- **Work to complete**: Character for character, give back every line below.

Dataset excerpts:
__________
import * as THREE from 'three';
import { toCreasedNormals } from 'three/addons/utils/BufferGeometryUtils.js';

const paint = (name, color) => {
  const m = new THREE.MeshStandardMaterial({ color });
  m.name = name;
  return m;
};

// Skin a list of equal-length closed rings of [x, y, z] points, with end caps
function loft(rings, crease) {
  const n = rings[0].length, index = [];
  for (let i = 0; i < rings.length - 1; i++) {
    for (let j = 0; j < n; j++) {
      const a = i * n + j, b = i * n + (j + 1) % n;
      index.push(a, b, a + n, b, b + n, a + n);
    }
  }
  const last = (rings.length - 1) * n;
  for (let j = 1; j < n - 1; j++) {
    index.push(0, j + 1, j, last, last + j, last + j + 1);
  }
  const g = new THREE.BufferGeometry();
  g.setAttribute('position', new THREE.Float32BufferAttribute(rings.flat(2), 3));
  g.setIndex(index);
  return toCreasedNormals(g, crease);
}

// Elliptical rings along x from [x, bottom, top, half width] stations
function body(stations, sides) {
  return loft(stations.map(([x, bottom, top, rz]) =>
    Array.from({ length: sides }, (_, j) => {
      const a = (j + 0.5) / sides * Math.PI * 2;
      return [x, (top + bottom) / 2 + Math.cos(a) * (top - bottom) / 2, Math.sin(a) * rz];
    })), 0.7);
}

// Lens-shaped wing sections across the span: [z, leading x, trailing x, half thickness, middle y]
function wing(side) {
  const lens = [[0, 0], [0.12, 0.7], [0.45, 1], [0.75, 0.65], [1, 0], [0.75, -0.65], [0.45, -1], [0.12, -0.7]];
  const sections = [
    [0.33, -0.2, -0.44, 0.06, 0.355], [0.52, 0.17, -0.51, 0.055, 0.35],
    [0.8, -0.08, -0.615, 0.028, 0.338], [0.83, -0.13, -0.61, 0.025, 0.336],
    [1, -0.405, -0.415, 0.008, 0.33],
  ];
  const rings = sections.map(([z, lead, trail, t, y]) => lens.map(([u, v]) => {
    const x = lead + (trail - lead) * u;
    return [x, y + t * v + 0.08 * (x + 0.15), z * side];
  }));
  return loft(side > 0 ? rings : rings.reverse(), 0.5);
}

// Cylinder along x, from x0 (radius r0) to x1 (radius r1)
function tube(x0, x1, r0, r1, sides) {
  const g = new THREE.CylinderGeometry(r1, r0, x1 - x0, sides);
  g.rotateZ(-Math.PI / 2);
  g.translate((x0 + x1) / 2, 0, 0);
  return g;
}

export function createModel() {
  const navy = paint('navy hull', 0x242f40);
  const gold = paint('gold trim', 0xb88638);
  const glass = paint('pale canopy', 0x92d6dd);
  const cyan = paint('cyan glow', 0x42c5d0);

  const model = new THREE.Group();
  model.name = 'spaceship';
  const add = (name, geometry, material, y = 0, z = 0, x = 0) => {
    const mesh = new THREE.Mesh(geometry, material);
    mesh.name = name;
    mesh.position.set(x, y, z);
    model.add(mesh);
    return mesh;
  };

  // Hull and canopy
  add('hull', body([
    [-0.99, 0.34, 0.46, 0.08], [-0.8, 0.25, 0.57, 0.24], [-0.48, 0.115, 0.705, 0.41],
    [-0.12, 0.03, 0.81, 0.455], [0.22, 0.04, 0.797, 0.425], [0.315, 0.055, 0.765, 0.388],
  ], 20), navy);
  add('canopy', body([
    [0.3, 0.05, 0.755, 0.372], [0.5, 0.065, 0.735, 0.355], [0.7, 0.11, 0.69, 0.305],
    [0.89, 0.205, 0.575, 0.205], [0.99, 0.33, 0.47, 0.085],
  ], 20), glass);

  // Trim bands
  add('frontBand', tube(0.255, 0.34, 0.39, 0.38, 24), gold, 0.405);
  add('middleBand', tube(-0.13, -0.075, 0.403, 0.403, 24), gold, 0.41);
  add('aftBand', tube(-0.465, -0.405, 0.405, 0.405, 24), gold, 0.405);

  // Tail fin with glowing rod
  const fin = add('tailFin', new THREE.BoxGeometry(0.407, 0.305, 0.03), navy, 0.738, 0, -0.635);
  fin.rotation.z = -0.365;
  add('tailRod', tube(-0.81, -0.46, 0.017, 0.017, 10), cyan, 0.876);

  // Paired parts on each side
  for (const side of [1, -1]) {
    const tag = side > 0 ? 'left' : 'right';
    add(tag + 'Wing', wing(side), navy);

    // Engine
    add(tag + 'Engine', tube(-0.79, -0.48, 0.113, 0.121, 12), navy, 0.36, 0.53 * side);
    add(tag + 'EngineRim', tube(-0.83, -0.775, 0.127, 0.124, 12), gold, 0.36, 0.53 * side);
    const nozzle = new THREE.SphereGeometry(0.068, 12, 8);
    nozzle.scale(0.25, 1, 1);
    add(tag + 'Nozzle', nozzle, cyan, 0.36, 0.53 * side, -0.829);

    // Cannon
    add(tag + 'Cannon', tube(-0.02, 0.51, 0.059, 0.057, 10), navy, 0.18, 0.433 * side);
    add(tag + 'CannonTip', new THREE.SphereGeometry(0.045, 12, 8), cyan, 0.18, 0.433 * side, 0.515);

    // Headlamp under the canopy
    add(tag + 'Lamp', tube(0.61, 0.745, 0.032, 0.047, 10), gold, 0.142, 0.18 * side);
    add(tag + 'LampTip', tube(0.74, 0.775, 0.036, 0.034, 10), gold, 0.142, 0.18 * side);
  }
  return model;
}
__________
- **Answer below**:
import * as THREE from 'three';
import { toCreasedNormals } from 'three/addons/utils/BufferGeometryUtils.js';

const paint = (name, color) => {
  const m = new THREE.MeshStandardMaterial({ color });
  m.name = name;
  return m;
};

// Skin a list of equal-length closed rings of [x, y, z] points, with end caps
function loft(rings, crease) {
  const n = rings[0].length, index = [];
  for (let i = 0; i < rings.length - 1; i++) {
    for (let j = 0; j < n; j++) {
      const a = i * n + j, b = i * n + (j + 1) % n;
      index.push(a, b, a + n, b, b + n, a + n);
    }
  }
  const last = (rings.length - 1) * n;
  for (let j = 1; j < n - 1; j++) {
    index.push(0, j + 1, j, last, last + j, last + j + 1);
  }
  const g = new THREE.BufferGeometry();
  g.setAttribute('position', new THREE.Float32BufferAttribute(rings.flat(2), 3));
  g.setIndex(index);
  return toCreasedNormals(g, crease);
}

// Elliptical rings along x from [x, bottom, top, half width] stations
function body(stations, sides) {
  return loft(stations.map(([x, bottom, top, rz]) =>
    Array.from({ length: sides }, (_, j) => {
      const a = (j + 0.5) / sides * Math.PI * 2;
      return [x, (top + bottom) / 2 + Math.cos(a) * (top - bottom) / 2, Math.sin(a) * rz];
    })), 0.7);
}

// Lens-shaped wing sections across the span: [z, leading x, trailing x, half thickness, middle y]
function wing(side) {
  const lens = [[0, 0], [0.12, 0.7], [0.45, 1], [0.75, 0.65], [1, 0], [0.75, -0.65], [0.45, -1], [0.12, -0.7]];
  const sections = [
    [0.33, -0.2, -0.44, 0.06, 0.355], [0.52, 0.17, -0.51, 0.055, 0.35],
    [0.8, -0.08, -0.615, 0.028, 0.338], [0.83, -0.13, -0.61, 0.025, 0.336],
    [1, -0.405, -0.415, 0.008, 0.33],
  ];
  const rings = sections.map(([z, lead, trail, t, y]) => lens.map(([u, v]) => {
    const x = lead + (trail - lead) * u;
    return [x, y + t * v + 0.08 * (x + 0.15), z * side];
  }));
  return loft(side > 0 ? rings : rings.reverse(), 0.5);
}

// Cylinder along x, from x0 (radius r0) to x1 (radius r1)
function tube(x0, x1, r0, r1, sides) {
  const g = new THREE.CylinderGeometry(r1, r0, x1 - x0, sides);
  g.rotateZ(-Math.PI / 2);
  g.translate((x0 + x1) / 2, 0, 0);
  return g;
}

export function createModel() {
  const navy = paint('navy hull', 0x242f40);
  const gold = paint('gold trim', 0xb88638);
  const glass = paint('pale canopy', 0x92d6dd);
  const cyan = paint('cyan glow', 0x42c5d0);

  const model = new THREE.Group();
  model.name = 'spaceship';
  const add = (name, geometry, material, y = 0, z = 0, x = 0) => {
    const mesh = new THREE.Mesh(geometry, material);
    mesh.name = name;
    mesh.position.set(x, y, z);
    model.add(mesh);
    return mesh;
  };

  // Hull and canopy
  add('hull', body([
    [-0.99, 0.34, 0.46, 0.08], [-0.8, 0.25, 0.57, 0.24], [-0.48, 0.115, 0.705, 0.41],
    [-0.12, 0.03, 0.81, 0.455], [0.22, 0.04, 0.797, 0.425], [0.315, 0.055, 0.765, 0.388],
  ], 20), navy);
  add('canopy', body([
    [0.3, 0.05, 0.755, 0.372], [0.5, 0.065, 0.735, 0.355], [0.7, 0.11, 0.69, 0.305],
    [0.89, 0.205, 0.575, 0.205], [0.99, 0.33, 0.47, 0.085],
  ], 20), glass);

  // Trim bands
  add('frontBand', tube(0.255, 0.34, 0.39, 0.38, 24), gold, 0.405);
  add('middleBand', tube(-0.13, -0.075, 0.403, 0.403, 24), gold, 0.41);
  add('aftBand', tube(-0.465, -0.405, 0.405, 0.405, 24), gold, 0.405);

  // Tail fin with glowing rod
  const fin = add('tailFin', new THREE.BoxGeometry(0.407, 0.305, 0.03), navy, 0.738, 0, -0.635);
  fin.rotation.z = -0.365;
  add('tailRod', tube(-0.81, -0.46, 0.017, 0.017, 10), cyan, 0.876);

  // Paired parts on each side
  for (const side of [1, -1]) {
    const tag = side > 0 ? 'left' : 'right';
    add(tag + 'Wing', wing(side), navy);

    // Engine
    add(tag + 'Engine', tube(-0.79, -0.48, 0.113, 0.121, 12), navy, 0.36, 0.53 * side);
    add(tag + 'EngineRim', tube(-0.83, -0.775, 0.127, 0.124, 12), gold, 0.36, 0.53 * side);
    const nozzle = new THREE.SphereGeometry(0.068, 12, 8);
    nozzle.scale(0.25, 1, 1);
    add(tag + 'Nozzle', nozzle, cyan, 0.36, 0.53 * side, -0.829);

    // Cannon
    add(tag + 'Cannon', tube(-0.02, 0.51, 0.059, 0.057, 10), navy, 0.18, 0.433 * side);
    add(tag + 'CannonTip', new THREE.SphereGeometry(0.045, 12, 8), cyan, 0.18, 0.433 * side, 0.515);

    // Headlamp under the canopy
    add(tag + 'Lamp', tube(0.61, 0.745, 0.032, 0.047, 10), gold, 0.142, 0.18 * side);
    add(tag + 'LampTip', tube(0.74, 0.775, 0.036, 0.034, 10), gold, 0.142, 0.18 * side);
  }
  return model;
}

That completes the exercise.